The National Security Council’s Ukraine expert Lt. Col. Alexander Vindman testified this week that a White House attorney told him to keep quiet about Donald Trump’s controversial phone call with Ukraine’s president, sources told Politico and The Washington Post.
Vindman told House lawmakers Tuesday that after he expressed his concerns about the July 25 call, John Eisenberg, a top NSC legal adviser, told him to tell no one about his reservations, according to sources familiar with the testimony. Trump’s call — in which he pressed Ukraine President Volodymyr Zelensky to launch an investigation into his political rival Joe Biden and his son — is now the focus of an impeachment inquiry by the House. Trump was withholding U.S. military aid to Ukraine at the time of the call.
Vindman said Eisenberg took notes on a yellow legal pad about his concerns. Then Eisenberg and his deputy Michael Ellis decided to move a rough transcript of the call to a highly classified computer server, Politico reported. Days later, Vindman testified that Eisenberg instructed him to keep quiet about the call.
The startling information exposes significant early concern within the White House about Trump’s call — but also reveals possible efforts to keep the contents under wraps not only through use of the classified server, which was first reported by the Post, but by instructing at least one official to keep it quiet.
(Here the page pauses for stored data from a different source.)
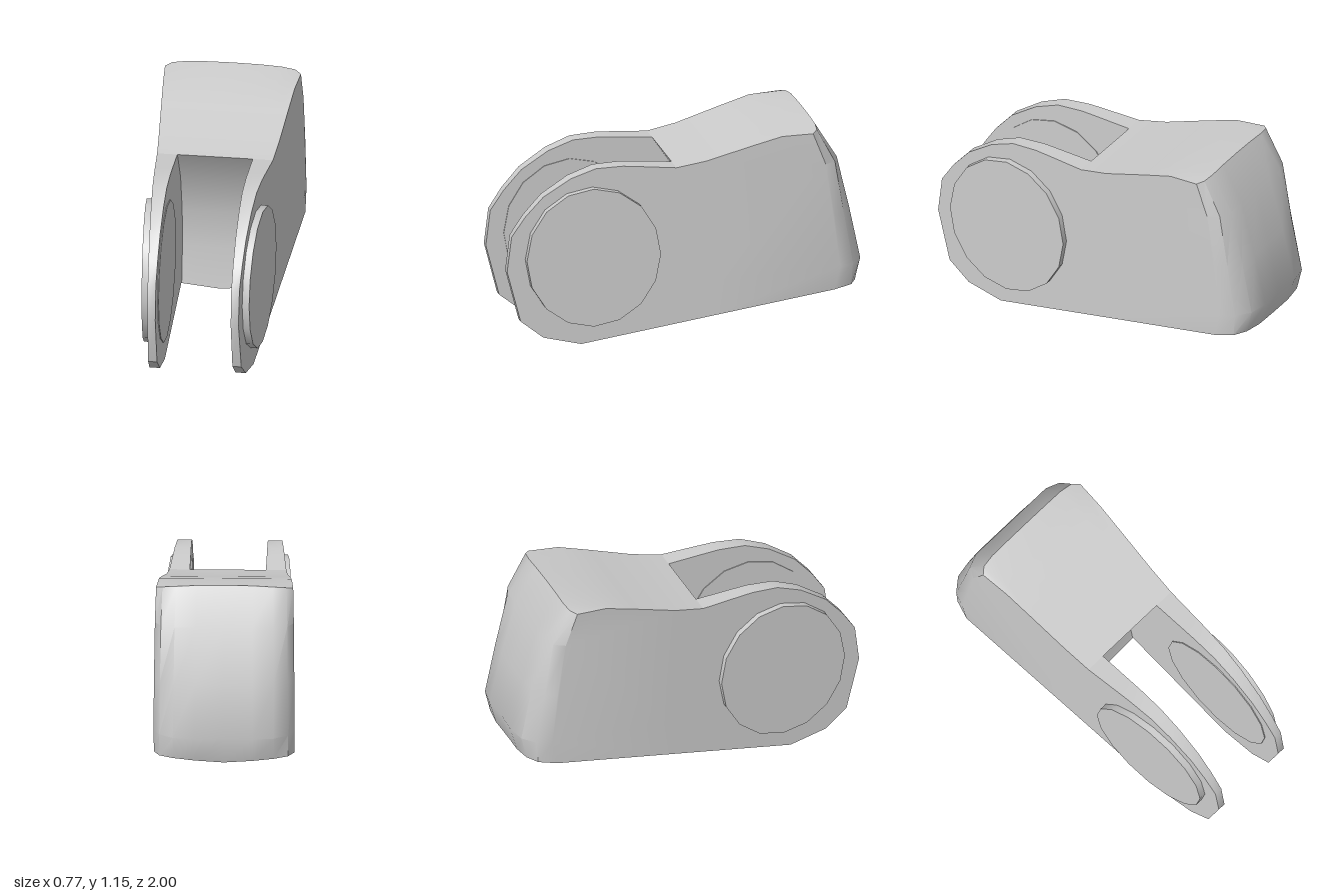
import * as THREE from 'three';
import { toCreasedNormals } from 'three/addons/utils/BufferGeometryUtils.js';

const material = new THREE.MeshStandardMaterial({ color: 0xcccccc });

// Half width of the housing: the sides taper towards the front
const halfWidth = (z) => 0.323 - 0.073 * z;

// Skin a row of closed [x, z, y] loops, ordered from -x to +x, and cap both ends
function loft(slices) {
  const n = slices[0].length;
  const positions = [];
  const index = [];
  for (const slice of slices) for (const [x, z, y] of slice) positions.push(x, y, z);
  for (let i = 0; i < slices.length - 1; i++) {
    for (let j = 0; j < n; j++) {
      const k = (j + 1) % n;
      const a = i * n + j, b = i * n + k, c = b + n, d = a + n;
      index.push(a, d, c, a, c, b);
    }
  }
  const cap = (slice) => THREE.ShapeUtils.triangulateShape(slice.map(([, z, y]) => new THREE.Vector2(z, y)), []);
  const last = (slices.length - 1) * n;
  for (const [a, b, c] of cap(slices[0])) index.push(a, b, c);
  for (const [a, b, c] of cap(slices[slices.length - 1])) index.push(last + a, last + c, last + b);
  const geometry = new THREE.BufferGeometry();
  geometry.setAttribute('position', new THREE.Float32BufferAttribute(positions, 3));
  geometry.setIndex(index);
  return toCreasedNormals(geometry, 0.6);
}

function addMesh(parent, name, geometry) {
  const mesh = new THREE.Mesh(geometry, material);
  mesh.name = name;
  parent.add(mesh);
}

// Side profiles as [z, y]
const slotWall = [[-0.12, 0.125], [-0.15, 0.33], [-0.14, 0.55], [-0.07, 0.79], [0.065, 0.992]];
const topLine = [[-0.1, 1.02], [-0.35, 1.09], [-0.52, 1.135]];
const forkRim = [
  [0.59, 0.01], [0.8, 0.06], [0.925, 0.16], [1, 0.45], [0.975, 0.65], [0.9, 0.76], [0.8, 0.87],
  [0.65, 0.965], [0.51, 1.015], [0.36, 1.02], [0.25, 1.01],
];

// Rear edge of the block, from the centre (s = 0) to the side (s = 1)
const rearEdges = [
  { s: 0, edge: [[-0.73, 1.165], [-0.85, 0.96], [-0.93, 0.66], [-0.99, 0.37], [-0.95, 0.255]] },
  { s: 0.4, edge: [[-0.73, 1.163], [-0.85, 0.96], [-0.93, 0.66], [-1, 0.37], [-0.96, 0.255]] },
  { s: 0.7, edge: [[-0.73, 1.157], [-0.85, 0.96], [-0.92, 0.66], [-0.98, 0.37], [-0.95, 0.255]] },
  { s: 0.9, edge: [[-0.72, 1.15], [-0.82, 0.96], [-0.87, 0.66], [-0.92, 0.37], [-0.91, 0.25]] },
  { s: 1, edge: [[-0.69, 1.14], [-0.76, 0.96], [-0.81, 0.66], [-0.84, 0.37], [-0.81, 0.236]] },
];

// Solid rear block with a slightly bulging underside
function bodySlice({ s, edge }, side) {
  const bulge = 0.033 * (1 - s);
  const loop = [...slotWall, ...topLine, ...edge].map(([z, y]) => [side * s * halfWidth(z), z, y]);
  loop[0][2] -= bulge;
  loop[loop.length - 1][2] -= bulge;
  return loop;
}

// One cheek of the fork, with a flat inner face and a tapered outer face
function forkGeometry(side) {
  const loop = [slotWall[0], ...forkRim, ...slotWall.slice(1).reverse()];
  const inner = loop.map(([z, y]) => [side * 0.207, z, y]);
  const outer = loop.map(([z, y]) => [side * halfWidth(z), z, y]);
  return loft(side > 0 ? [inner, outer] : [outer, inner]);
}

// Hub disc passing through a cheek, its outer face parallel to the taper
function hubGeometry(side) {
  const geometry = new THREE.CylinderGeometry(0.37, 0.37, 1, 16);
  geometry.rotateZ(-side * Math.PI / 2);
  geometry.scale(1, 1.07, 1);
  geometry.translate(0, 0.515, 0.53);
  const p = geometry.attributes.position;
  for (let i = 0; i < p.count; i++) {
    const outside = p.getX(i) * side > 0;
    p.setX(i, side * (outside ? halfWidth(p.getZ(i)) + 0.038 : 0.202));
  }
  return toCreasedNormals(geometry, 0.6);
}

export function createModel() {
  const model = new THREE.Group();
  model.name = 'forkedHousing';

  const slices = [
    ...rearEdges.slice(1).reverse().map((r) => bodySlice(r, -1)),
    ...rearEdges.map((r) => bodySlice(r, 1)),
  ];
  addMesh(model, 'rearBlock', loft(slices));

  for (const [side, label] of [[1, 'left'], [-1, 'right']]) {
    addMesh(model, label + 'ForkCheek', forkGeometry(side));
    addMesh(model, label + 'HubDisc', hubGeometry(side));
  }
  return model;
}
Trump has repeatedly characterized his phone call with Zelensky as “perfect.” But one of the Post’s sources asked: “If this is such a perfect call, why is everybody going to these extraordinary lengths? Why is the White House counsel telling people not to talk about it?”
Vindman, the first witness to testify in the impeachment inquiry who personally listened to Trump’s call, testified that he was troubled about what he viewed as the president’s quid pro quo demands for a Biden investigation in exchange for U.S. military aid.
Vindman also told lawmakers that the White House’s reconstruction of the conversation had key omissions, The New York Times reported.
The NSC and Eisenberg have not responded to reports that Vindman was ordered to keep quiet.